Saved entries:
________________________

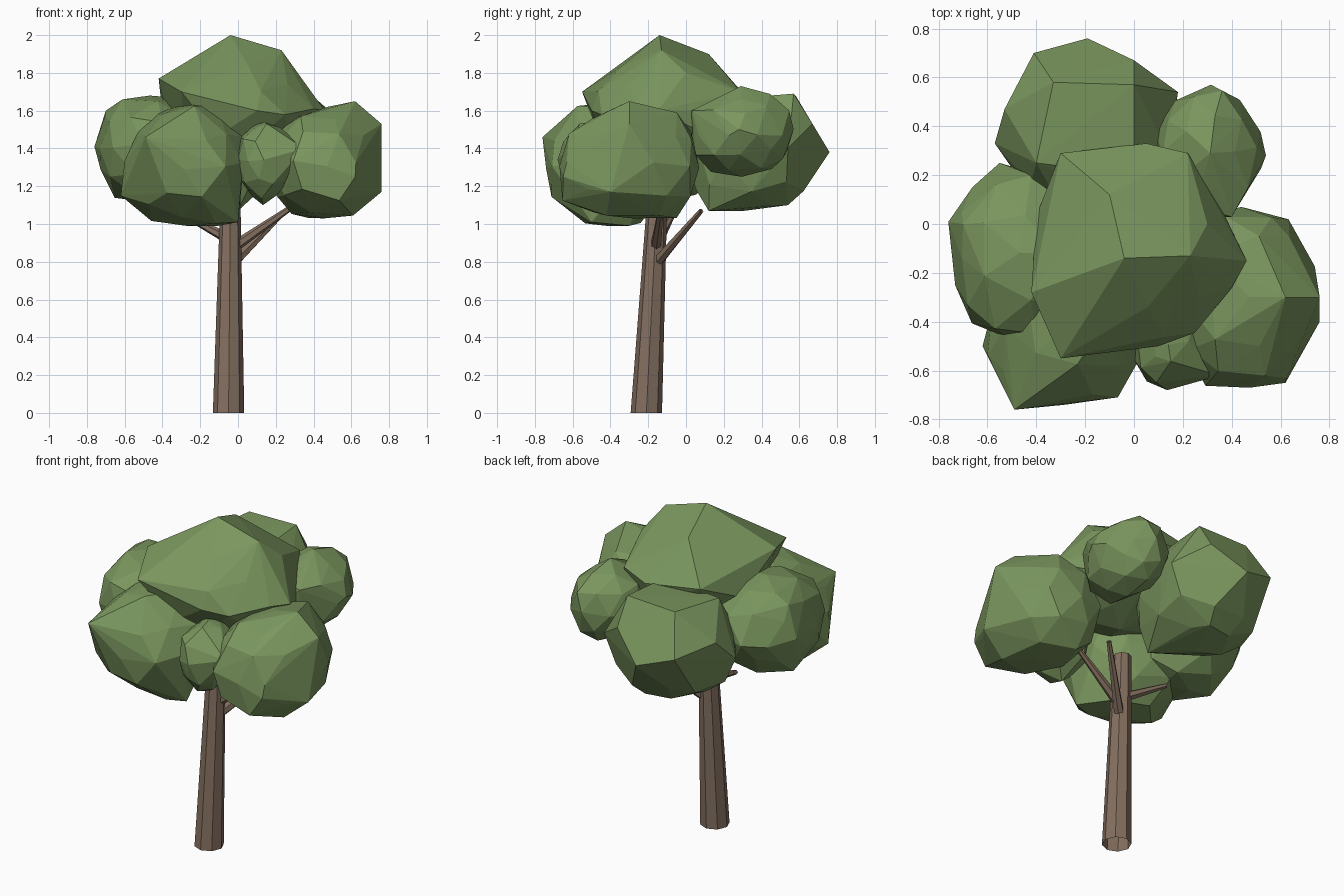
import bpy, bmesh, random
from mathutils import Vector

cube = bpy.data.objects.get("Cube")
if cube:
    bpy.data.objects.remove(cube, do_unlink=True)


def make_material(name, color):
    mat = bpy.data.materials.new(name)
    mat.use_nodes = True
    mat.diffuse_color = color
    bsdf = next(n for n in mat.node_tree.nodes if n.type == "BSDF_PRINCIPLED")
    bsdf.inputs["Base Color"].default_value = color
    bsdf.inputs["Roughness"].default_value = 0.9
    return mat


leaf_green = make_material("leaf green", (0.195, 0.305, 0.112, 1))
bark_brown = make_material("bark brown", (0.23, 0.16, 0.115, 1))


def finish(name, bm, material):
    bmesh.ops.recalc_face_normals(bm, faces=bm.faces[:])
    mesh = bpy.data.meshes.new(name)
    bm.to_mesh(mesh)
    bm.free()
    mesh.materials.append(material)
    obj = bpy.data.objects.new(name, mesh)
    bpy.context.collection.objects.link(obj)
    return obj


def tapered_limb(name, start, end, r_start, r_end, sides, level_ends=False):
    """Open faceted tube between two points."""
    start, end = Vector(start), Vector(end)
    axis = end - start
    bm = bmesh.new()
    bmesh.ops.create_cone(bm, cap_ends=False, segments=sides,
                          radius1=r_start, radius2=r_end, depth=axis.length)
    turn = axis.to_track_quat("Z", "Y")
    for v in bm.verts:
        if level_ends:
            centre = start if v.co.z < 0 else end
            v.co = Vector((v.co.x, v.co.y, 0)) + centre
        else:
            v.co = turn @ v.co + (start + end) / 2
    return finish(name, bm, bark_brown)


def leaf_clump(name, low, high, seed, boxiness=0.9, corners=()):
    """Uneven ball filling the box from low to high, pulled out to corners."""
    rng = random.Random(seed)
    bm = bmesh.new()
    bmesh.ops.create_icosphere(bm, subdivisions=2, radius=1)
    for v in bm.verts:
        for axis in range(3):
            c = v.co[axis]
            c = abs(c) ** boxiness * (1 if c > 0 else -1)
            v.co[axis] = c + rng.uniform(-0.08, 0.08)
    # Fit the ball to its box
    for axis in range(3):
        values = [v.co[axis] for v in bm.verts]
        least, size = min(values), max(values) - min(values)
        for v in bm.verts:
            part = (v.co[axis] - least) / size
            v.co[axis] = low[axis] + part * (high[axis] - low[axis])
    # Wrap ball and corners in one faceted skin
    points = [v.co.copy() for v in bm.verts] + [Vector(c) for c in corners]
    bm.clear()
    for p in points:
        bm.verts.new(p)
    bmesh.ops.convex_hull(bm, input=bm.verts[:])
    inner = [v for v in bm.verts if not v.link_faces]
    bmesh.ops.delete(bm, geom=inner, context="VERTS")
    return finish(name, bm, leaf_green)


# Trunk and branches
tapered_limb("trunk", (-0.05, -0.21, 0), (-0.04, -0.15, 1.18),
             0.083, 0.052, 8, level_ends=True)
branches = {
    "back_branch": ((-0.03, -0.16, 0.79), (0.25, 0.08, 1.07)),
    "left_branch": ((-0.02, -0.16, 0.88), (0.3, -0.13, 1.1)),
    "right_branch": ((-0.03, -0.15, 0.91), (-0.29, -0.07, 1.05)),
}
for branch_name, (start, end) in branches.items():
    tapered_limb(branch_name, start, end, 0.03, 0.014, 6)

# Coarse crown and back masses
leaf_clump("crown_top", (-0.4, -0.5, 1.3), (0.4, 0.3, 1.85), 2, corners=[
    (-0.04, -0.14, 2), (0.23, -0.13, 1.92), (-0.1, 0.12, 1.9),
    (-0.42, -0.28, 1.77), (-0.3, -0.55, 1.7), (0.1, -0.5, 1.6),
    (0.46, -0.15, 1.6), (0.3, 0, 1.8), (0.22, 0.29, 1.7),
    (0.05, 0.33, 1.66), (-0.3, 0.29, 1.7)])
leaf_clump("back_clump", (-0.5, 0, 1.07), (0.16, 0.65, 1.6), 4, corners=[
    (-0.33, 0.58, 1.68), (0, 0.57, 1.69), (-0.4, 0.25, 1.66),
    (0, 0.2, 1.66), (-0.41, 0.7, 1.45), (-0.19, 0.76, 1.38),
    (0, 0.67, 1.53), (0.18, 0.54, 1.4), (-0.53, 0.47, 1.5),
    (-0.57, 0.33, 1.36), (-0.1, 0.54, 1.1), (0, 0.12, 1.07)])

# Rounder leaf masses
leaf_clump("back_left_clump", (0.08, 0.02, 1.25), (0.52, 0.57, 1.73), 3, 1,
           [(0.54, 0.28, 1.5), (0.4, 0.03, 1.6)])
leaf_clump("left_clump", (0.17, -0.67, 1.03), (0.74, 0.07, 1.62), 5, 0.85,
           [(0.62, -0.3, 1.65), (0.76, -0.3, 1.53), (0.76, -0.4, 1.17),
            (0.62, -0.65, 1.25)])
leaf_clump("front_small_clump", (0, -0.68, 1.1), (0.28, -0.3, 1.54), 8, 1,
           [(0.35, -0.62, 1.4)])
leaf_clump("front_right_clump", (-0.6, -0.74, 0.99), (0.03, -0.1, 1.64), 11, 1,
           [(-0.49, -0.76, 1.46), (-0.62, -0.5, 1.15), (0, -0.5, 1.01)])
leaf_clump("right_clump", (-0.76, -0.47, 1.12), (-0.2, 0.2, 1.68), 14, 1,
           [(-0.7, 0, 1.6), (-0.55, 0.25, 1.4)])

________________________

YOUR INSTRUCTIONS:
Show the lines of the entries that include the string "data", copying each in full.

OUTPUT OF THE EXERCISE:
cube = bpy.data.objects.get("Cube")
    bpy.data.objects.remove(cube, do_unlink=True)
    mat = bpy.data.materials.new(name)
    mesh = bpy.data.meshes.new(name)
    obj = bpy.data.objects.new(name, mesh)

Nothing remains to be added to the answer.